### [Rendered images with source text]

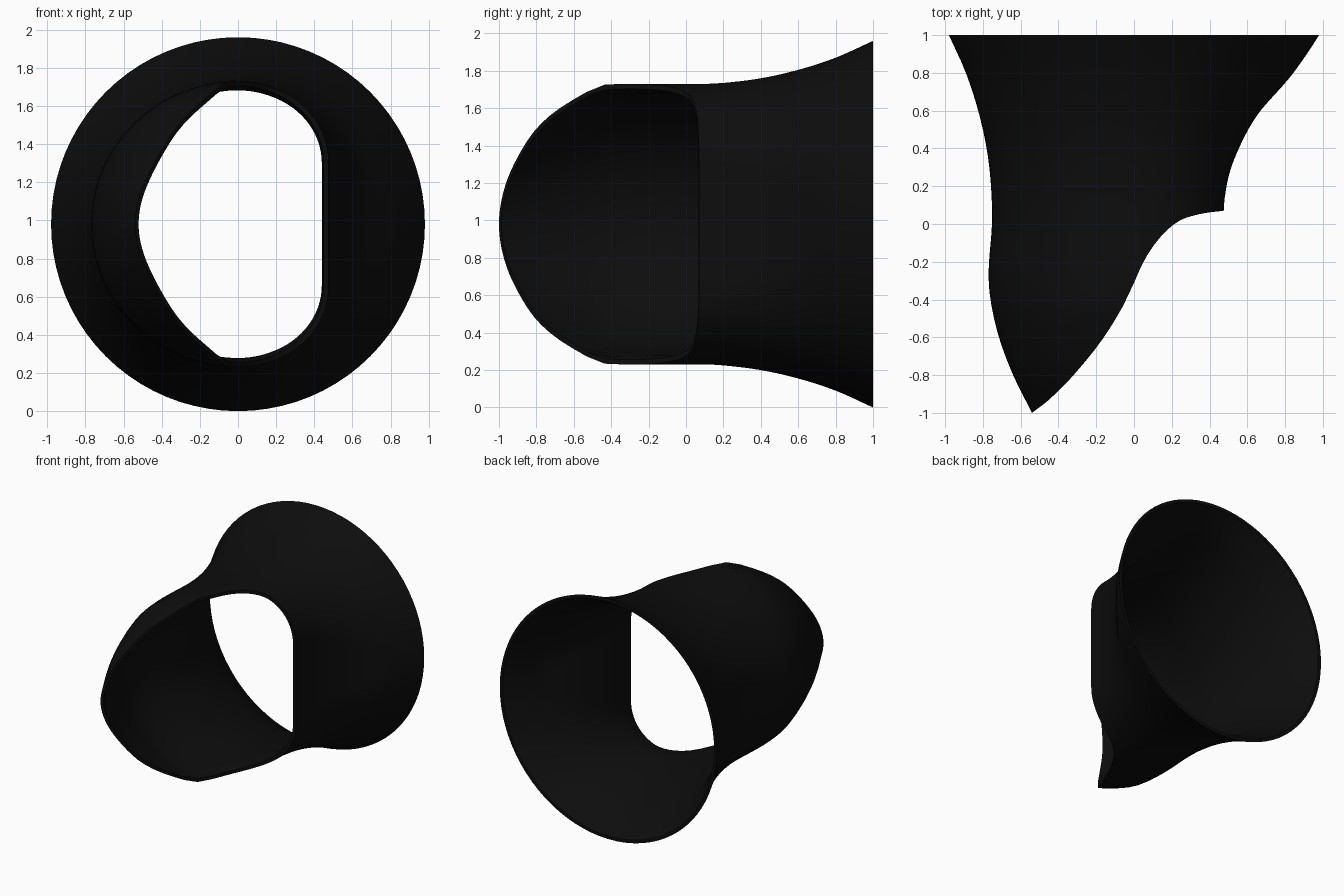
import bpy, bmesh, math

if "Cube" in bpy.data.objects:
    bpy.data.objects.remove(bpy.data.objects["Cube"])

AXIS_Z = 0.98


def curve(points):
    """Smooth cubic interpolation through (position, value) points."""
    n = len(points)
    slopes = []
    for i in range(n):
        a, b = points[max(i - 1, 0)], points[min(i + 1, n - 1)]
        slopes.append((b[1] - a[1]) / (b[0] - a[0]))

    def f(x):
        x = min(max(x, points[0][0]), points[-1][0])
        i = 0
        while i < n - 2 and x > points[i + 1][0]:
            i += 1
        (x0, v0), (x1, v1) = points[i], points[i + 1]
        d = x1 - x0
        t = (x - x0) / d
        return ((2 * t**3 - 3 * t**2 + 1) * v0 + (t**3 - 2 * t**2 + t) * d * slopes[i]
                + (3 * t**2 - 2 * t**3) * v1 + (t**3 - t**2) * d * slopes[i + 1])
    return f


# Section sizes along the tube: left width, right width, half height
left = curve([(-1, .54), (-.8, .64), (-.6, .715), (-.4, .76), (-.25, .77), (0, .752),
              (.2, .757), (.4, .78), (.6, .825), (.8, .89), (1, .98)])
right = curve([(-1, .475), (.07, .475), (.2, .49), (.3, .515), (.4, .555), (.5, .605),
               (.6, .67), (.77, .82), (.9, .915), (1, .98)])
height = curve([(-1, .42), (-.93, .48), (-.8, .59), (-.6, .685), (-.45, .745), (-.35, .75),
                (.1, .75), (.2, .755), (.4, .78), (.6, .825), (.8, .89), (1, .98)])
# Front edge: how far forward the shell reaches across its width
front = curve([(-.54, -1), (-.45, -.93), (-.32, -.8), (-.16, -.6), (-.04, -.4), (.05, -.2),
               (.13, -.08), (.235, .015), (.36, .055), (.475, .07)])

# Around the section: (angle, position on the flat right side from -1 to 1)
Q = 20
around = [(0, k / 4) for k in range(-4, 4)]
around += [(math.pi / 2 * k / Q, 1) for k in range(Q)]
around += [(math.pi / 2 + math.pi * k / (2 * Q), 1) for k in range(2 * Q)]
around += [(-math.pi / 2 + math.pi / 2 * k / Q, -1) for k in range(Q)]


def section(y, angle, side, inset):
    h = height(y)
    c, s = math.cos(angle), math.sin(angle)
    if c < -1e-9:
        return (left(y) - inset) * c, (h - inset) * s
    flat = max(0, .33 * (1 - right(y) / h) / .367)
    flat = min(flat, .33)
    return (right(y) - inset) * c, (h - inset - flat) * s + flat * side


def edge_y(angle, side, inset):
    lo, hi = -1.0, 1.0
    for _ in range(30):
        mid = (lo + hi) / 2
        if mid > front(section(mid, angle, side, inset)[0]):
            hi = mid
        else:
            lo = mid
    return hi


# Shell: outer skin from back rim to front edge, then inner skin back again
STEPS = 28
bm = bmesh.new()
rings = []
skins = [(j / STEPS, False) for j in range(STEPS + 1)]
skins += [(1 - j / STEPS, True) for j in range(STEPS + 1)]
for t, inner in skins:
    # the wall thins towards both open edges
    inset = (.026 + .022 * min(1, t * 8, (1 - t) * 8)) if inner else 0
    ring = []
    for angle, side in around:
        y = 1 + (edge_y(angle, side, inset) - 1) * t
        x, z = section(y, angle, side, inset)
        ring.append(bm.verts.new((x, y, z + AXIS_Z)))
    rings.append(ring)
n = len(around)
for j in range(len(rings)):
    a, b = rings[j], rings[(j + 1) % len(rings)]
    for k in range(n):
        m = (k + 1) % n
        bm.faces.new((a[k], a[m], b[m], b[k]))
bmesh.ops.recalc_face_normals(bm, faces=bm.faces)
mesh = bpy.data.meshes.new("eyecup_shell")
bm.to_mesh(mesh)
bm.free()

rubber = bpy.data.materials.new("black rubber")
rubber.diffuse_color = (.004, .004, .004, 1)
rubber.use_nodes = True
rubber.node_tree.nodes["Principled BSDF"].inputs["Base Color"].default_value = rubber.diffuse_color
mesh.materials.append(rubber)
shell = bpy.data.objects.new("eyecup_shell", mesh)
bpy.context.collection.objects.link(shell)
bpy.context.view_layer.objects.active = shell
shell.select_set(True)
bpy.ops.object.shade_smooth_by_angle(angle=math.radians(40))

### [TRY IT]
Please repeat each line from the one with "mid = (lo + hi) / 2" through the last line of the data above, and add nothing.

### [RESPONSE TO THE TASK]
        mid = (lo + hi) / 2
        if mid > front(section(mid, angle, side, inset)[0]):
            hi = mid
        else:
            lo = mid
    return hi


# Shell: outer skin from back rim to front edge, then inner skin back again
STEPS = 28
bm = bmesh.new()
rings = []
skins = [(j / STEPS, False) for j in range(STEPS + 1)]
skins += [(1 - j / STEPS, True) for j in range(STEPS + 1)]
for t, inner in skins:
    # the wall thins towards both open edges
    inset = (.026 + .022 * min(1, t * 8, (1 - t) * 8)) if inner else 0
    ring = []
    for angle, side in around:
        y = 1 + (edge_y(angle, side, inset) - 1) * t
        x, z = section(y, angle, side, inset)
        ring.append(bm.verts.new((x, y, z + AXIS_Z)))
    rings.append(ring)
n = len(around)
for j in range(len(rings)):
    a, b = rings[j], rings[(j + 1) % len(rings)]
    for k in range(n):
        m = (k + 1) % n
        bm.faces.new((a[k], a[m], b[m], b[k]))
bmesh.ops.recalc_face_normals(bm, faces=bm.faces)
mesh = bpy.data.meshes.new("eyecup_shell")
bm.to_mesh(mesh)
bm.free()

rubber = bpy.data.materials.new("black rubber")
rubber.diffuse_color = (.004, .004, .004, 1)
rubber.use_nodes = True
rubber.node_tree.nodes["Principled BSDF"].inputs["Base Color"].default_value = rubber.diffuse_color
mesh.materials.append(rubber)
shell = bpy.data.objects.new("eyecup_shell", mesh)
bpy.context.collection.objects.link(shell)
bpy.context.view_layer.objects.active = shell
shell.select_set(True)
bpy.ops.object.shade_smooth_by_angle(angle=math.radians(40))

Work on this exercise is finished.